The subject of this project is organizational mergers -- portrayed in terms of human experience (not the management, financial and organisational processes that we normally observe, and have endlessly explained to us, as the three categories of merger). Human experience in toto, of course, is not a stable object of inquiry, or if it is, it only becomes "stable" (open for scrutiny) through the imposition of scientific procedures of theoretical dissection and analytical methods. Yet, there remains the question  --  what about human experience as "a whole" or "as such"? What about that huge world of near-existential feeling that suddenly opens up on losing a job, having one's career buckled, or becoming the inadvertent victim of some corporate shift in priority? The realm of the "subjective" as so often dismissed as relative, endlessly variable and mutable, and not scientifically significant (unless it is made concrete in some way, through the imposition of scientific theory or method -- as it has with neuropsychology, or even confessional religion, or literary tradition and its fine conventions of diction and articulation). Rationalised theory and analysis -- like archaeology -- destroys its object in the very act of interrogation. How does experience itself become both subject and object of inquiry -- where the experience is preserved in the act of analysis?

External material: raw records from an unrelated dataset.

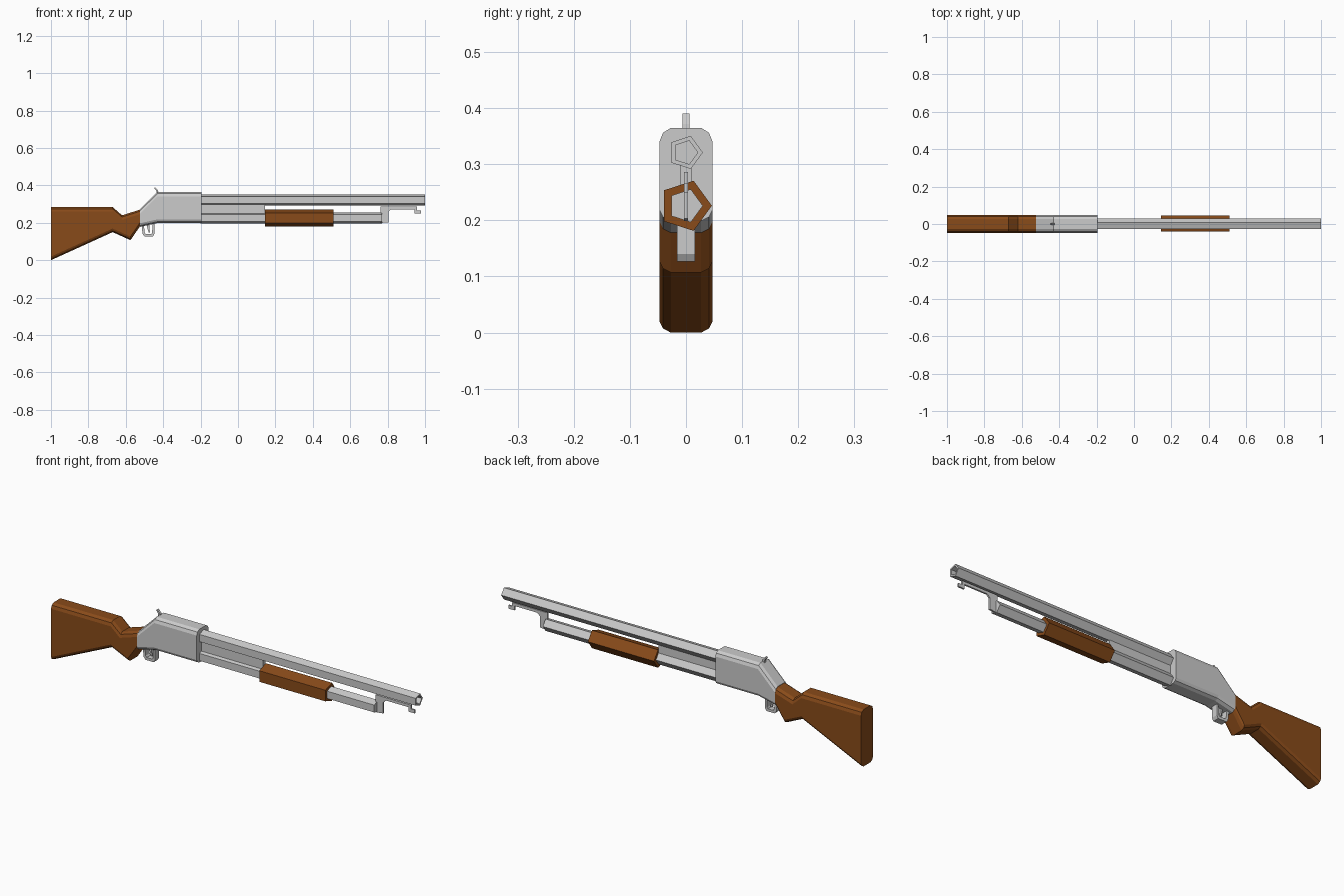
import bpy, bmesh, math

if "Cube" in bpy.data.objects:
    bpy.data.objects.remove(bpy.data.objects["Cube"])

wood = bpy.data.materials.new("wood")
wood.diffuse_color = (0.25, 0.07, 0.01, 1)
wood.use_nodes = True
wood.node_tree.nodes["Principled BSDF"].inputs["Base Color"].default_value = wood.diffuse_color


def finish(name, bm, mat=None):
    bmesh.ops.recalc_face_normals(bm, faces=bm.faces)
    me = bpy.data.meshes.new(name)
    bm.to_mesh(me)
    bm.free()
    if mat:
        me.materials.append(mat)
    bpy.context.collection.objects.link(bpy.data.objects.new(name, me))


def loft(name, rings, mat=None, closed=False):
    """Skin a row of rings; cap the ends, or join last to first."""
    bm = bmesh.new()
    rows = [[bm.verts.new(p) for p in ring] for ring in rings]
    n = len(rows[0])
    pairs = list(zip(rows, rows[1:])) + ([(rows[-1], rows[0])] if closed else [])
    for a, b in pairs:
        for i in range(n):
            j = (i + 1) % n
            bm.faces.new((a[i], a[j], b[j], b[i]))
    if not closed:
        bm.faces.new(rows[0])
        bm.faces.new(rows[-1])
    finish(name, bm, mat)


def body_ring(top, bottom, w=0.047):
    """Rounded-rectangle section between a top and a bottom (x, z) point."""
    (xt, zt), (xb, zb) = top, bottom
    corner = [(w, 0.024), (w - 0.006, 0.009), (w - 0.02, 0)]
    up = [(xt, y, zt - d) for y, d in corner]
    down = [(xb, y, zb + d * 0.8) for y, d in reversed(corner)]
    right = down + up
    return right + [(x, -y, z) for x, y, z in reversed(right)]


def pentagon(x, z, r):
    return [(x, -0.001 + r * math.cos(a), z + r * math.sin(a))
            for a in (i * math.tau / 5 for i in range(5))]


def plate(name, pts, half):
    """Side profile of (x, z) points extruded across y."""
    loft(name, [[(x, y, z) for x, z in pts] for y in (-half, half)])


# Shoulder stock and receiver
loft("stock", [body_ring(*s) for s in (
    ((-1, 0.284), (-1, 0)),
    ((-0.67, 0.284), (-0.67, 0.15)),
    ((-0.62, 0.24), (-0.575, 0.107)),
    ((-0.525, 0.27), (-0.525, 0.18)))], wood)
loft("receiver", [body_ring(*s) for s in (
    ((-0.525, 0.272), (-0.525, 0.178)),
    ((-0.43, 0.365), (-0.43, 0.199)),
    ((-0.195, 0.365), (-0.195, 0.199)))])

# Hollow barrel, tube below it and sliding grip
BZ, TZ = 0.321, 0.226
loft("barrel", [pentagon(-0.2, BZ, 0.031), pentagon(1, BZ, 0.031),
                pentagon(1, BZ, 0.022), pentagon(-0.2, BZ, 0.022)], closed=True)
loft("lower_tube", [pentagon(x, TZ, 0.031) for x in (-0.2, 0.77)])
loft("grip", [pentagon(0.145, TZ, 0.047), pentagon(0.51, TZ, 0.047),
              pentagon(0.51, TZ, 0.03), pentagon(0.145, TZ, 0.03)], wood, closed=True)
plate("barrel_web", [(-0.2, 0.24), (0.145, 0.24), (0.145, 0.3), (-0.2, 0.3)], 0.01)

# Thin bracket at the front
plate("front_bracket", [
    (0.763, 0.199), (0.763, 0.286), (0.958, 0.286), (0.958, 0.267), (0.979, 0.267),
    (0.979, 0.25), (0.945, 0.25), (0.945, 0.272), (0.818, 0.272), (0.805, 0.258),
    (0.805, 0.203)], 0.004)

# Trigger guard, trigger and hammer
plate("trigger_guard", [
    (-0.515, 0.185), (-0.51, 0.14), (-0.5, 0.127), (-0.455, 0.127), (-0.447, 0.14),
    (-0.447, 0.205), (-0.457, 0.205), (-0.459, 0.146), (-0.463, 0.14),
    (-0.493, 0.14), (-0.499, 0.148), (-0.503, 0.185)], 0.016)
plate("trigger", [
    (-0.49, 0.2), (-0.484, 0.17), (-0.478, 0.148), (-0.47, 0.148), (-0.474, 0.17),
    (-0.474, 0.2)], 0.005)
plate("hammer", [
    (-0.437, 0.355), (-0.437, 0.371), (-0.448, 0.385), (-0.442, 0.39),
    (-0.427, 0.372), (-0.425, 0.355)], 0.006)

As an artistic project, this sculptural inquiry into corporate mergers, both defines and preserves something of the human experience of mergers -- in a way that is coherent and explicitly pertaining to a set of objective conditions (the total reconfiguration of the context and thus value of one's job and labour). And as a participatory project (12 participants, all of whom experienced the individual impact of a merger), the artists (researchers) maintained a sense of the complexity and individuality of each instance as expressive of forms of human experience to which we can all relate, whether we are familiar with the organisational change of a merger or not.